▼▼▼
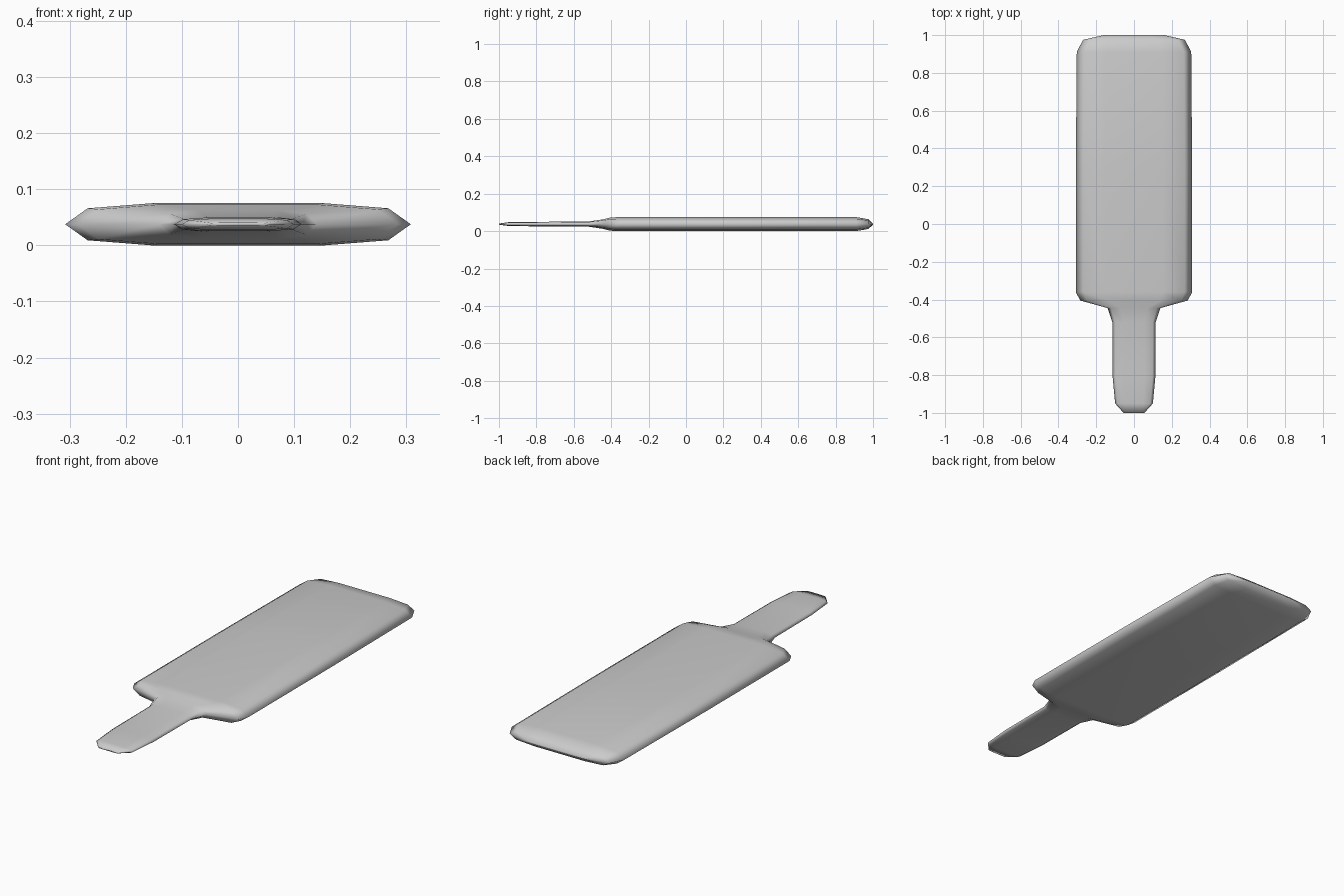
import bpy, bmesh

if "Cube" in bpy.data.objects:
    bpy.data.objects.remove(bpy.data.objects["Cube"])

MID_Z = 0.0375

# Bevelled ten-sided cross-section, scaled by half width and half height
PROFILE = [(1, 0), (0.87, 0.76), (0.5, 1), (-0.5, 1), (-0.87, 0.76),
           (-1, 0), (-0.87, -0.76), (-0.5, -1), (0.5, -1), (0.87, -0.76)]

# Stations along the length: y, half width, half height
STATIONS = [
    # stick
    (-1.0, 0.055, 0.003), (-0.95, 0.10, 0.010), (-0.81, 0.113, 0.012),
    (-0.52, 0.115, 0.014),
    # flared shoulder
    (-0.445, 0.14, 0.025), (-0.405, 0.285, 0.035),
    # body
    (-0.36, 0.308, 0.0375), (0.28, 0.308, 0.0375), (0.91, 0.303, 0.0375),
    (0.975, 0.27, 0.026), (1.0, 0.16, 0.003),
]


def loft(name, stations):
    bm = bmesh.new()
    rings = [[bm.verts.new((px * w, y, MID_Z + pz * h)) for px, pz in PROFILE]
             for y, w, h in stations]
    n = len(PROFILE)
    for a, b in zip(rings, rings[1:]):
        for i in range(n):
            j = (i + 1) % n
            bm.faces.new((a[i], a[j], b[j], b[i]))
    bm.faces.new(rings[0])
    bm.faces.new(rings[-1])
    bmesh.ops.recalc_face_normals(bm, faces=bm.faces)
    for f in bm.faces:
        f.smooth = True
    mesh = bpy.data.meshes.new(name)
    bm.to_mesh(mesh)
    bm.free()
    obj = bpy.data.objects.new(name, mesh)
    bpy.context.collection.objects.link(obj)
    return obj


# Body and stick flow into one another as a single smooth skin
loft("paddle_body_with_handle", STATIONS)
▲▲▲
TRY IT:
Nothing but lines that contain "name" should appear in the answer. Copy each from the records.

EXERCISE OUTPUT:
def loft(name, stations):
    mesh = bpy.data.meshes.new(name)
    obj = bpy.data.objects.new(name, mesh)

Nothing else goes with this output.